Swarm, my minions!  Swarm!  Kekekeke!

This proved successful and soon the great Middle Kingdom was producing as much yuan as the other three nations combined.  Then... the 48 unit limit was reached.  As I was playing on one of the largest maps available, it became very difficult to make any progress.  At most, I could keep some countries at bay using terrain choke points.  At one point I became almost hopeful as my use of river choke points was causing Japan to send most of its units down the river towards the South Korean army.  Alas, this hope was short-lived as the other countries also approached their unit limit.  With their superior firepower, they slowly began to whittle away at my defenses and decimate my units.

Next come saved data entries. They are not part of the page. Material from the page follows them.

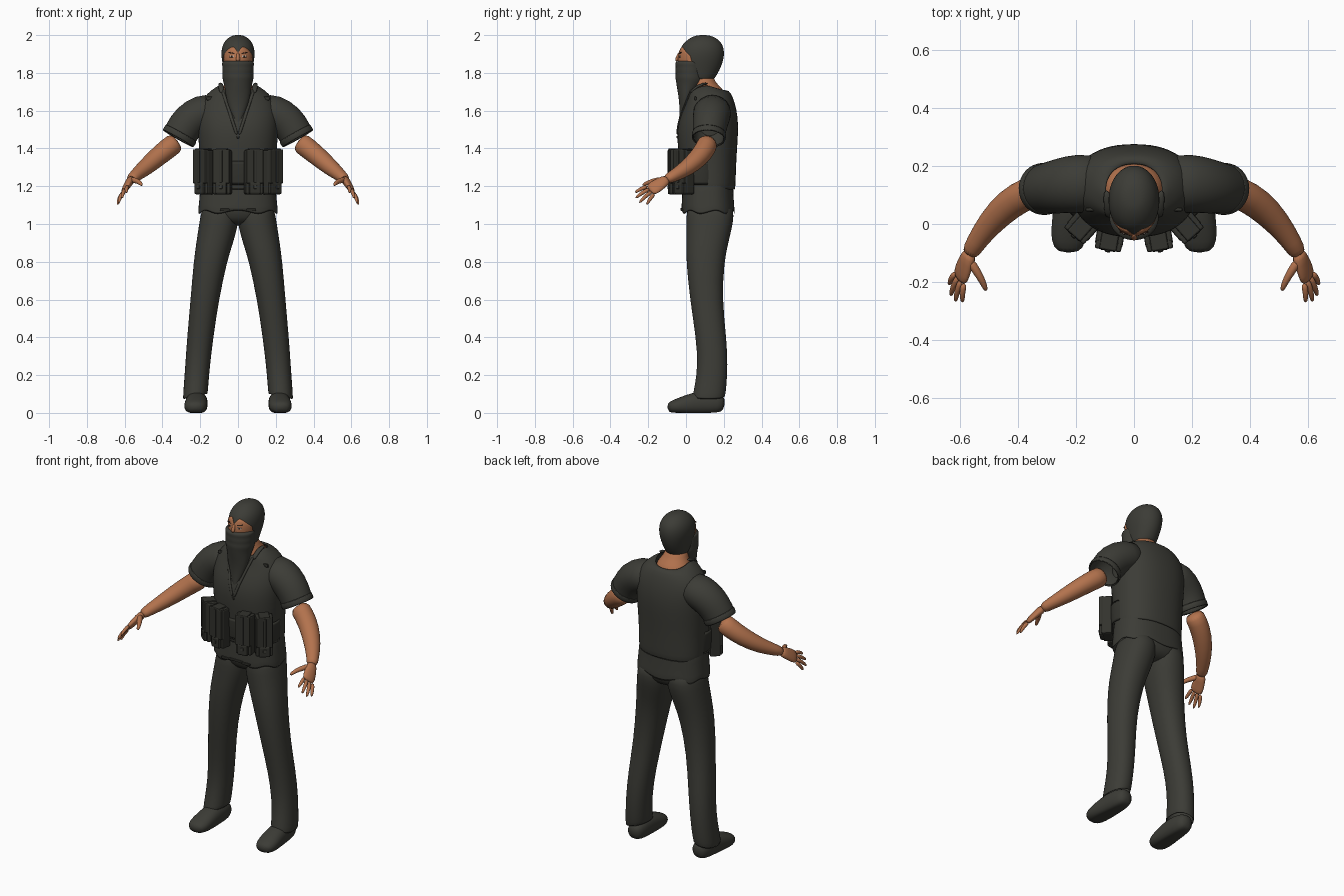
import bpy, bmesh, math
from mathutils import Vector, Matrix
from mathutils.bvhtree import BVHTree

cube = bpy.data.objects.get("Cube")
if cube:
    bpy.data.objects.remove(cube)


def material(name, r, g, b):
    m = bpy.data.materials.new(name)
    m.use_nodes = True
    m.diffuse_color = (r, g, b, 1)
    bsdf = next(n for n in m.node_tree.nodes if n.type == 'BSDF_PRINCIPLED')
    bsdf.inputs["Base Color"].default_value = (r, g, b, 1)
    bsdf.inputs["Roughness"].default_value = 0.8
    return m


CLOTH = material("dark_olive_cloth", .045, .045, .037)
GEAR = material("dark_gear", .032, .032, .026)
SKIN = material("skin", .45, .17, .075)
HAIR = material("brow_brown", .03, .015, .01)
WHITE = material("eye_white", .5, .42, .36)


def finish(name, bm, mat, smooth=True, mirror=False, subsurf=0, thick=0, bevel=0):
    bmesh.ops.recalc_face_normals(bm, faces=bm.faces[:])
    me = bpy.data.meshes.new(name)
    bm.to_mesh(me)
    bm.free()
    me.materials.append(mat)
    me.polygons.foreach_set("use_smooth", [smooth] * len(me.polygons))
    ob = bpy.data.objects.new(name, me)
    bpy.context.collection.objects.link(ob)
    if thick:
        mod = ob.modifiers.new("thickness", 'SOLIDIFY')
        mod.thickness = thick
    if bevel:
        mod = ob.modifiers.new("bevel", 'BEVEL')
        mod.width, mod.segments = bevel, 2
    if subsurf:
        mod = ob.modifiers.new("subdivision", 'SUBSURF')
        mod.levels = mod.render_levels = subsurf
    if mirror:
        ob.modifiers.new("mirror", 'MIRROR')
    return ob


def skin(name, rings, mat, n=20, p=2.0, caps=(True, True), warp=None, **kw):
    """Loft superellipse rings given as (centre, axis a, axis b)."""
    bm = bmesh.new()
    loops = []
    for i, (c, a, b) in enumerate(rings):
        loop = []
        for k in range(n):
            t = 2 * math.pi * k / n
            u, v = (math.copysign(abs(w) ** (2 / p), w) for w in (math.cos(t), math.sin(t)))
            co = c + a * u + b * v
            if warp:
                co = warp(co, i, t)
            loop.append(bm.verts.new(co))
        loops.append(loop)
    for lo, hi in zip(loops, loops[1:]):
        for k in range(n):
            bm.faces.new((lo[k], lo[(k + 1) % n], hi[(k + 1) % n], hi[k]))
    for want, loop in zip(caps, (loops[0], loops[-1])):
        if want:
            bm.faces.new(loop)
    return finish(name, bm, mat, subsurf=kw.pop("subsurf", 1), **kw)


def stack(rows):
    """Level rings from rows of (z, x0, x1, y0, y1)."""
    return [(Vector(((x0 + x1) / 2, (y0 + y1) / 2, z)),
             Vector(((x1 - x0) / 2, 0, 0)), Vector((0, (y1 - y0) / 2, 0)))
            for z, x0, x1, y0, y1 in rows]


def sym(rows):
    return stack([(z, -r, r, y0, y1) for z, r, y0, y1 in rows])


def path(rows, ref):
    """Rings square to a path of (x, y, z, ra, rb); ra lies along ref."""
    pts = [Vector(r[:3]) for r in rows]
    out = []
    for i, r in enumerate(rows):
        t = (pts[min(i + 1, len(pts) - 1)] - pts[max(i - 1, 0)]).normalized()
        a = (Vector(ref) - t * t.dot(Vector(ref))).normalized()
        out.append((pts[i], a * r[3], t.cross(a) * r[4]))
    return out


def box(name, size, loc, mat, frame=Matrix(), bevel=.005, mirror=True):
    bm = bmesh.new()
    bmesh.ops.create_cube(bm, size=1, matrix=frame @ Matrix.Translation(loc) @ Matrix.Diagonal((*size, 1)))
    return finish(name, bm, mat, smooth=False, bevel=bevel, mirror=mirror)


def front_of(ob):
    """Return a function giving the foremost y of an object at x, z."""
    bpy.context.view_layer.update()
    tree = BVHTree.FromObject(ob, bpy.context.evaluated_depsgraph_get())

    def y_at(x, z):
        hit = tree.ray_cast(Vector((x, -2, z)), Vector((0, 1, 0)))[0]
        return hit.y if hit else 0.05
    return y_at


# Trousers and shoes
skin("trouser_legs", stack([
    (1.12, .0, .185, .01, .25), (1.04, -.005, .2, 0, .255), (.98, .002, .21, 0, .245),
    (.9, .025, .222, 0, .225), (.8, .058, .236, .0, .203), (.6, .1, .252, .02, .192),
    (.4, .13, .27, .052, .215), (.25, .148, .28, .062, .222), (.14, .157, .288, .045, .215),
    (.085, .16, .293, .033, .208)]), CLOTH, p=2.2, caps=(True, False), thick=.006, mirror=True,
    warp=lambda co, i, t: co + Vector((0, 0, -.015 * math.cos(t) if i == 9 else 0)))
skin("seat", sym([(1.2, .19, 0, .25), (1.1, .195, -.005, .255), (1.03, .185, .005, .25),
                  (.99, .1, .05, .2)]), CLOTH, p=2.4)


def flatten(co, i, t):
    return Vector((co.x, co.y, max(co.z, 0)))


skin("shoes", path([(.215, .205, .045, .03, .032), (.215, .175, .05, .052, .055),
                    (.218, .08, .055, .058, .065), (.222, 0, .042, .062, .052),
                    (.226, -.06, .033, .062, .037), (.226, -.1, .027, .038, .025)], (1, 0, 0)),
     CLOTH, p=2.3, warp=flatten, mirror=True)

# Ragged shirt tail below the vest
skin("shirt_tail", sym([(1.22, .198, -.02, .25), (1.13, .205, -.022, .252), (1.06, .213, -.025, .26)]),
     CLOTH, n=36, p=2.5, caps=(False, False), thick=.006,
     warp=lambda co, i, t: co + Vector((0, 0, .012 * math.sin(7 * t) if i == 2 else 0)))
for x, z in ((.07, 1.075), (.02, 1.08)):
    box("belt_tab", (.05, .012, .012), (x, -.022, z), GEAR, bevel=.003)

# Shirt body with a neckline that dips front and back
torso = skin("shirt_body", sym([
    (1.18, .2, -.025, .262), (1.25, .2, -.028, .264), (1.36, .203, -.038, .268),
    (1.46, .212, -.05, .276), (1.54, .216, -.042, .277), (1.61, .212, -.015, .268),
    (1.67, .185, .008, .25), (1.71, .14, .012, .228), (1.74, .098, .01, .205)]),
    CLOTH, n=28, p=2.3, caps=(False, False), thick=.008,
    warp=lambda co, i, t: co - Vector((0, 0, .035 * abs(math.sin(t)) if i == 8 else 0)))
skin("sleeves", path([(.1, .14, 1.605, .085, .095), (.19, .14, 1.592, .1, .105),
                      (.262, .13, 1.545, .098, .095), (.3, .122, 1.485, .092, .088),
                      (.318, .12, 1.452, .091, .086)], (0, 0, 1)),
     CLOTH, caps=(True, False), thick=.008, mirror=True)
skin("sleeve_cuffs", path([(.3, .122, 1.482, .096, .092), (.318, .12, 1.45, .096, .091)], (0, 0, 1)),
     CLOTH, caps=(False, False), thick=.006, mirror=True)

# Lapels, collar and chest tabs laid on the shirt
chest = front_of(torso)
steps = [i / 6 for i in range(7)]
lapel = [(.005 + .078 * s, chest(.005 + .078 * s, 1.47 + .24 * s) - .002, 1.47 + .24 * s, .009, .006)
         for s in steps]
skin("lapels", path(lapel, (1, 0, 0)), CLOTH, n=8, mirror=True)
skin("collar_points", path([(.085, .02, 1.69, .016, .008), (.09, .06, 1.735, .016, .008),
                            (.095, .12, 1.745, .012, .008)], (1, 0, 0)), CLOTH, n=8, mirror=True)
box("chest_tabs", (.035, .012, .02), (.15, chest(.15, 1.665), 1.665), GEAR)
box("placket_button", (.014, .01, .014), (0, chest(0, 1.46), 1.46), GEAR, mirror=False)

# Neck
skin("neck", sym([(1.6, .12, .03, .22), (1.69, .105, .03, .212), (1.72, .085, .03, .19),
                  (1.75, .066, .03, .155), (1.8, .058, .03, .14)]), SKIN)

# Hood
hood = skin("hood", sym([
    (1.755, .06, .02, .14), (1.78, .068, -.01, .158), (1.82, .077, -.035, .182),
    (1.87, .087, -.043, .2), (1.915, .09, -.037, .204), (1.955, .08, -.018, .193),
    (1.985, .055, .02, .162), (2.001, .024, .06, .12)]), CLOTH, n=24, subsurf=2, p=2.05)

# Face scarf with folds, hanging to a point on the chest
folds = [(1.868 - .018 * i, .084 - .0006 * i + .003 * (i % 2), -.054 - .004 * (i % 2), .1)
         for i in range(7)]
skin("face_scarf", sym(folds + [(1.73, .072, -.05, .08), (1.68, .066, -.04, .04),
                                (1.62, .05, -.034, .02), (1.56, .024, -.036, 0),
                                (1.5, .005, -.04, -.02)]), CLOTH, n=24)

# Face opening with a peak in the brow line
face = front_of(hood)
bm = bmesh.new()
cols, levels = 24, 6
grid = []
for i in range(cols + 1):
    x = -.078 + .156 * i / cols
    top = 1.94 - .034 * max(0, 1 - abs(x) / .022) - .05 * (abs(x) / .078) ** 3
    zs = [1.85 + (top - 1.85) * j / levels for j in range(levels + 1)]
    grid.append([bm.verts.new((x, face(x, z) - .003, z)) for z in zs])
for a, b in zip(grid, grid[1:]):
    for j in range(levels):
        bm.faces.new((a[j], b[j], b[j + 1], a[j + 1]))
finish("face_opening", bm, SKIN, thick=.003)
skin("nose", path([(0, -.036, 1.908, .007, .006), (0, -.044, 1.885, .01, .009),
                   (0, -.052, 1.86, .013, .01)], (1, 0, 0)), SKIN, n=10)
for name, mat, size, z, tilt in (("eyebrows", HAIR, (.034, .006, .006), 1.905, -.2),
                                 ("eyes", WHITE, (.024, .005, .009), 1.887, 0),
                                 ("irises", HAIR, (.009, .008, .009), 1.887, 0)):
    spot = Matrix.Translation((.033, face(.033, z) - .003, z))
    turn = Matrix.Rotation(.22, 4, 'Z') @ Matrix.Rotation(tilt, 4, 'Y')
    box(name, size, (0, 0, 0), mat, spot @ turn, bevel=.0015)

# Bare arms and hands
skin("arms", path([(.318, .118, 1.44, .058, .056), (.365, .107, 1.405, .056, .056),
                   (.43, .07, 1.352, .052, .055), (.495, .005, 1.295, .044, .046),
                   (.545, -.065, 1.255, .032, .034), (.57, -.11, 1.232, .026, .031)], (0, 0, 1)),
     SKIN, mirror=True)
across = Vector((.045, .055, -.06)).normalized()
skin("palms", path([(.562, -.095, 1.24, .028, .025), (.578, -.13, 1.218, .036, .021),
                    (.592, -.165, 1.195, .042, .018), (.601, -.195, 1.175, .038, .013)], across),
     SKIN, n=14, mirror=True)
knuckle = Vector((.599, -.185, 1.18))
tips = {"index_fingers": (.59, -.272, 1.165), "middle_fingers": (.615, -.27, 1.135),
        "ring_fingers": (.632, -.25, 1.11), "little_fingers": (.637, -.21, 1.1)}
for i, (name, tip) in enumerate(tips.items()):
    base, tip = knuckle + across * (i - 1.5) * .02, Vector(tip)
    mid = base.lerp(tip, .5) + Vector((.005, 0, .006))
    skin(name, path([(*base, .012, .012), (*mid, .011, .011), (*tip, .007, .007)], across),
         SKIN, n=10, mirror=True)
skin("thumbs", path([(.57, -.12, 1.235, .018, .018), (.54, -.165, 1.23, .015, .015),
                     (.52, -.2, 1.22, .012, .012), (.508, -.232, 1.205, .008, .008)], (0, 0, 1)),
     SKIN, n=10, mirror=True)

# Ammunition pouches along the front of the vest
for side, x, y, turn in (("inner", .084, -.052, .17), ("outer", .182, -.012, .72)):
    frame = Matrix.Translation((x, y, 1.275)) @ Matrix.Rotation(turn, 4, 'Z')
    box(side + "_pouch_bodies", (.096, .06, .235), (0, .005, 0), GEAR, frame, .008)
    for s in (-1, 1):
        box(side + "_pouch_magazines", (.043, .03, .18), (s * .024, -.024, .03), GEAR, frame, .006)
    box(side + "_pouch_flaps", (.06, .078, .03), (0, 0, .11), GEAR, frame, .006)
    box(side + "_pouch_straps", (.016, .012, .17), (0, -.038, .03), GEAR, frame, .003)
    box(side + "_pouch_pockets", (.062, .03, .065), (0, -.026, -.085), GEAR, frame, .008)
    box(side + "_pouch_studs", (.018, .008, .018), (0, -.042, -.08), CLOTH, frame, .003)
skin("pouch_belt", sym([(1.2, .207, -.035, .2), (1.34, .21, -.042, .2)]), GEAR,
     n=28, p=2.3, caps=(False, False), thick=.006)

Probably doesn't help that the People's
Army is decked out in shorts and T-shirts.

I had initially planned to have a cute little storyline with me as Chairman Nung fending off an alliance of the other three countries and then having their alliance fall apart as they inevitably attack each other (there is no alliance setting in the actual game, it's always a free-for-all).  It's probably for the best as I'm not the most politically correct motherfucker and would likely have my inbox inundated with cries of


The wife scolded me for such a shamefur dispray but did get a chuckle of how the game basically makes fun of China's reputation for cheap, inferior products.  As I didn't capture the ending screens for any of my previous victories, I would still need to complete one more battle.  This time I chose all the factions and went with what I thought to be the most modern so that everyone has access to decent units.  My picks were 2yHeisei (for yours truly), NATO, USA 1990, and Latest.  My hunches proved correct as everyone had at least some admirable units.  The map I chose was one entitled Fortress and, as luck would have it, since I always play as red, I started in the titular stronghold located in the northwestern quadrant.

Aw yeah, everything's coming up Shen!

I have to give the map creator(s) credit — what seemed like an obvious advantage in having the fortress was balanced by restricting the number of units I could create.  Units can only be created in controlled cities near the capital or in and around the immediate area of the capital.  In the fortress, the capital is surrounded by deep water with only one hex leading out.  This severely limited my usual swarm of infantry (most of the red dots you can see in the above pic are airfields) until I had occupied enough of the interior cities to really start cranking out units.  A nice balance to compensate for initial advantage of having the fortress.  Not that I ever got to have a battle anywhere near my homebase; the AI sure does like to take its sweet-ass time capturing cities and advancing its forces.  Other boneheadedness includes acts such as sending units way out into the field with no supply truck and having them run out of gas.  For air units, this means instant death.  For land units, it means sitting there while the rest of the war rages on past them.

"Hey, someone wanna off me?  No?
K, I'll just stay here then, I guess."

The faults of the AI are what makes strategy games like this (and there are many) somewhat boring after the first nation goes down and the victor becomes a powerhouse.  Although there are still some good skirmishes here and there, the grand strategy part is over and done with.  What should happen is that the two remaining powers automatically rally against the new superpower, ensuring another major encounter.  At least the turns sped up significantly as the lesser nations lost units and the funds to replace them.  At any rate, since I didn't get much blog material of this here game, here's a sweet montage of the ending screens.